funny symbols when using Oxford WordSmith Tools


1. Check your text files. Read them in Notepad. Do they contain lots of strange symbols? These may be hidden codes used by your usual word-processor. Solution: read them into your usual word-processor and Save As, with a new name, in plain text format, sometimes called "Text Only" or .txt.

2. Choose Texts, highlight the text file, and before pressing OK, press View. Does it contain strange symbols? Solution: change Text Settings; try going from one of the DOS character sets to Windows or vice-versa. The text was clean ASCII but Oxford WordSmith Tools thought it was Windows ANSI.

3. Funny symbols in a word list may well also be caused by mis-spellings in the original text files.


Greek, Russian, etc.

4. If the text is in Russian, Greek, etc. you will need an appropriate font, obtainable from your Windows cd or via the Microsoft website.

5. If you have several lists open which use different character sets, and you change Font or Text Characteristics, the lists will all be updated to show the current font and character set, unless you first minimize any window which would be affected.


funny symbols when reading WordSmith data in another application

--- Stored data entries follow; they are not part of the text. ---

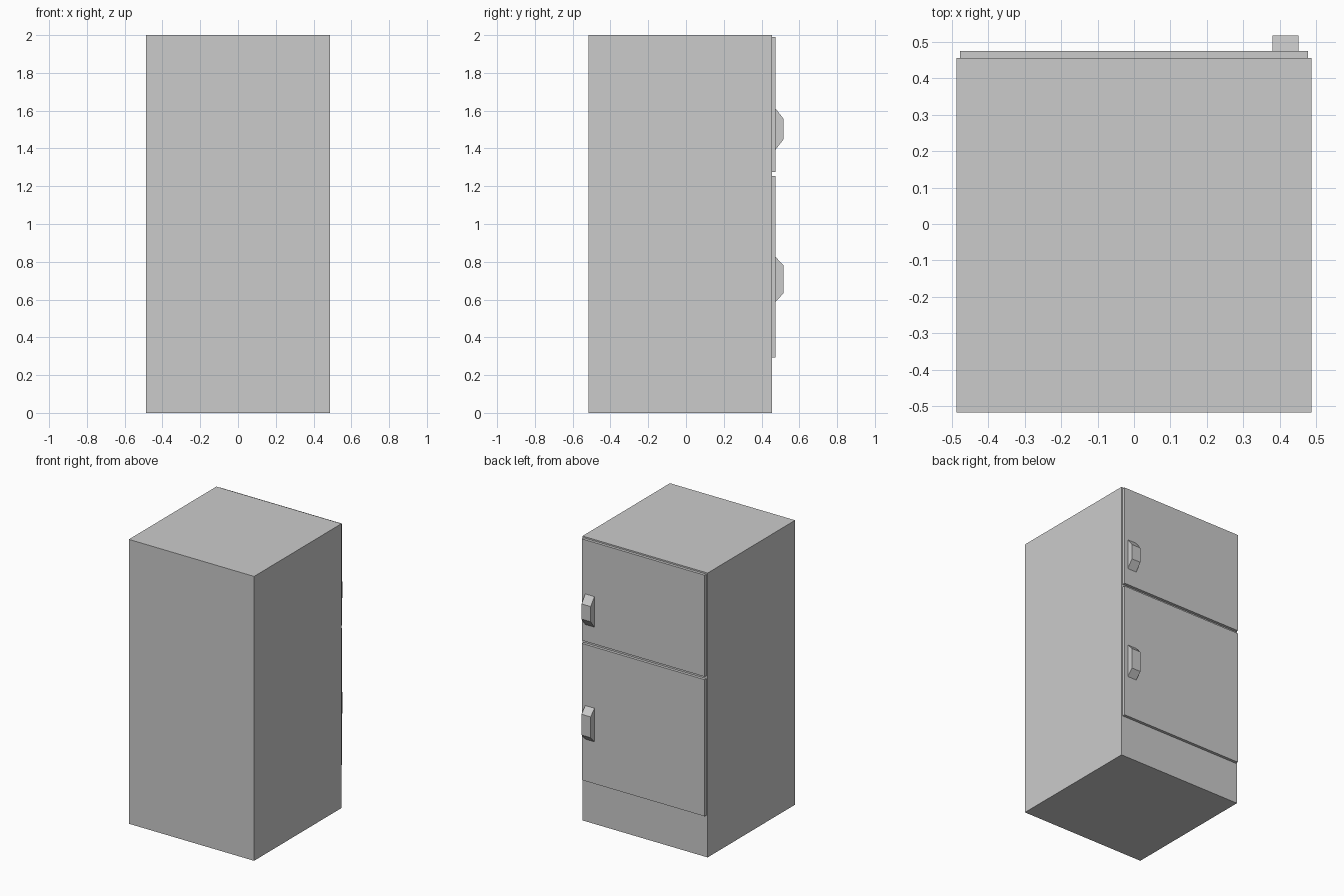
import bpy

if "Cube" in bpy.data.objects:
    bpy.data.objects.remove(bpy.data.objects["Cube"])


def add_mesh(name, verts, faces):
    mesh = bpy.data.meshes.new(name)
    mesh.from_pydata(verts, [], faces)
    mesh.update()
    obj = bpy.data.objects.new(name, mesh)
    bpy.context.collection.objects.link(obj)
    return obj


def extrude_x(name, profile, x0, x1):
    """Solid from a counter-clockwise (y, z) profile, seen from +x."""
    n = len(profile)
    verts = [(x, y, z) for x in (x0, x1) for y, z in profile]
    faces = [tuple(reversed(range(n))), tuple(range(n, 2 * n))]
    faces += [(i, (i + 1) % n, n + (i + 1) % n, n + i) for i in range(n)]
    return add_mesh(name, verts, faces)


def box(name, half_width, y0, y1, z0, z1):
    profile = [(y0, z0), (y1, z0), (y1, z1), (y0, z1)]
    return extrude_x(name, profile, -half_width, half_width)


BACK, BODY_Y, DOOR_Y, HANDLE_Y = -0.517, 0.455, 0.475, 0.517

# Cabinet
box("cabinet", 0.487, BACK, BODY_Y, 0, 2)

# Doors, each with a tapered grip: door range, grip base range, grip slope height
for name, z0, z1, g0, g1, s in (
    ("upper", 1.276, 1.99, 1.395, 1.61, 0.054),
    ("lower", 0.294, 1.255, 0.589, 0.825, 0.045),
):
    box(name + "_door", 0.478, BODY_Y, DOOR_Y, z0, z1)
    grip = [(DOOR_Y, g0), (HANDLE_Y, g0 + s), (HANDLE_Y, g1 - s), (DOOR_Y, g1)]
    extrude_x(name + "_handle", grip, 0.38, 0.451)
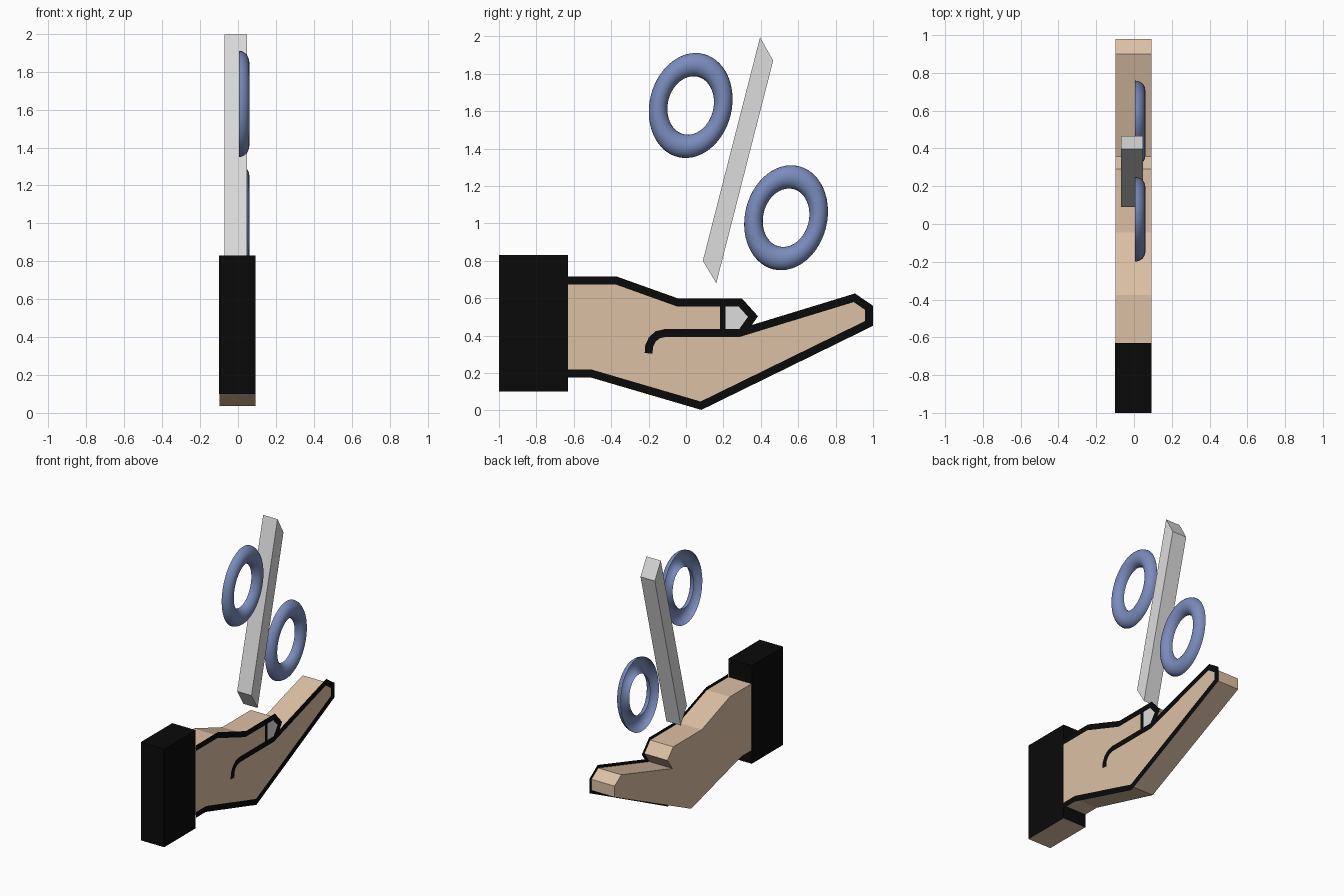
import bpy, bmesh
from math import sin, cos, pi, radians
from mathutils import Vector

if "Cube" in bpy.data.objects:
    bpy.data.objects.remove(bpy.data.objects["Cube"], do_unlink=True)


def material(name, rgb):
    m = bpy.data.materials.new(name)
    m.use_nodes = True
    m.diffuse_color = (*rgb, 1)
    m.node_tree.nodes["Principled BSDF"].inputs["Base Color"].default_value = (*rgb, 1)
    return m


SKIN = material("skin", (0.716, 0.527, 0.376))
BLACK = material("black", (0.003, 0.003, 0.003))
GREY = material("light grey", (0.72, 0.72, 0.72))
BLUE = material("slate blue", (0.195, 0.262, 0.503))


def finish(bm, name, *mats):
    mesh = bpy.data.meshes.new(name)
    bm.to_mesh(mesh)
    bm.free()
    for m in mats:
        mesh.materials.append(m)
    ob = bpy.data.objects.new(name, mesh)
    bpy.context.collection.objects.link(ob)
    return ob


def profile_face(bm, points, x):
    """Flat side face from (y, z) points, turned towards +x."""
    f = bm.faces.new([bm.verts.new((x, y, z)) for y, z in points])
    f.normal_update()
    if f.normal.x < 0:
        f.normal_flip()
    return f


def prism(name, points, x0, x1, *mats, bottom=0):
    """Side profile extruded from x0 to x1; downward faces may differ in colour."""
    bm = bmesh.new()
    f = profile_face(bm, points, x0)
    new = bmesh.ops.extrude_face_region(bm, geom=[f])["geom"]
    for v in new:
        if isinstance(v, bmesh.types.BMVert):
            v.co.x = x1
    bmesh.ops.recalc_face_normals(bm, faces=bm.faces)
    for face in bm.faces:
        if face.normal.z < -0.9:
            face.material_index = bottom
    return finish(bm, name, *mats)


def stroke(name, path, width=0.042, x=0.094):
    """Flat mitred line drawn along a side-view path."""
    bm = bmesh.new()
    pts = [Vector(p) for p in path]
    rows = []
    for i, p in enumerate(pts):
        a = (p - pts[i - 1]).normalized() if i else (pts[1] - p).normalized()
        b = (pts[i + 1] - p).normalized() if i < len(pts) - 1 else a
        na, nb = Vector((-a.y, a.x)), Vector((-b.y, b.x))
        n = (na + nb).normalized()
        n *= width / 2 / n.dot(na)
        rows.append([bm.verts.new((x, *q)) for q in (p - n, p + n)])
    for (a, b), (c, d) in zip(rows, rows[1:]):
        bm.faces.new((a, c, d, b))
    return finish(bm, name, BLACK)


# Open palm: wrist, thumb and fingers as one flat-sided profile
thumb = [(-0.63, 0.695), (-0.375, 0.695), (-0.045, 0.577), (0.29, 0.577),
         (0.358, 0.502), (0.30, 0.42)]
fingers = [(0.90, 0.602), (0.979, 0.548), (0.979, 0.465), (0.08, 0.025),
           (-0.51, 0.198), (-0.63, 0.198)]
hand_shape = [(y, max(z, 0.036)) for y, z in thumb + fingers]
prism("hand", hand_shape, -0.098, 0.092, SKIN)

# Sleeve cuff
prism("sleeve", [(-1, 0.10), (-0.63, 0.10), (-0.63, 0.83), (-1, 0.83)],
      -0.1, 0.093, BLACK, SKIN, bottom=1)

# Drawn outlines on the side of the hand
crease = [(-0.20, 0.305), (-0.197, 0.345), (-0.18, 0.38), (-0.152, 0.404),
          (-0.11, 0.414), (0.285, 0.414)]
stroke("thumb_outline", thumb)
stroke("finger_outline", crease + fingers)
stroke("nail_line", [(0.197, 0.577), (0.197, 0.414)], 0.03)

# Thumbnail plate
bm = bmesh.new()
profile_face(bm, [(0.205, 0.425), (0.30, 0.425), (0.355, 0.502), (0.288, 0.572), (0.205, 0.572)], 0.0932)
finish(bm, "thumbnail", GREY)

# Slanted bar of the percent sign
prism("slanted_bar", [(0.09, 0.80), (0.162, 0.68), (0.466, 1.87), (0.396, 1.995)],
      -0.07, 0.048, GREY)


# Oval rings: open-backed half tubes, rounded towards +x
def ring(name, y, z, around=56, across=12):
    bm = bmesh.new()
    grid = []
    for i in range(around):
        t = 2 * pi * i / around
        row = []
        for j in range(across + 1):
            s = pi * j / across
            r = 1 + 0.285 * cos(s)
            row.append(bm.verts.new((0.055 * sin(s), 0.171 * r * cos(t), 0.221 * r * sin(t))))
        grid.append(row)
    for i in range(around):
        a, b = grid[i], grid[(i + 1) % around]
        for j in range(across):
            f = bm.faces.new((a[j], b[j], b[j + 1], a[j + 1]))
            f.smooth = True
            f.normal_update()
            if f.normal.x < 0:
                f.normal_flip()
    ob = finish(bm, name, BLUE)
    ob.location = (0.005, y, z)
    ob.rotation_euler.x = radians(-14)


ring("upper_ring", 0.025, 1.63)
ring("lower_ring", 0.535, 1.03)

Oxford WordSmith Tools can Save or Save As and Saves as text" by printing to a file. "Save" and "Save As" will store the file in a format for re-use by WordSmith. This format is not suitable for reading into a word processor. The idea is simply for you to store your work so that you can return to it another day.


"Save as Text", on the other hand, means saving as plain text, by "printing" to a file. This function is useful if you don't want to print to paper from WordSmith but instead take the data into a spreadsheet, or word processor such as Microsoft Word. It is usually quicker to copy the selected text into the clipboard.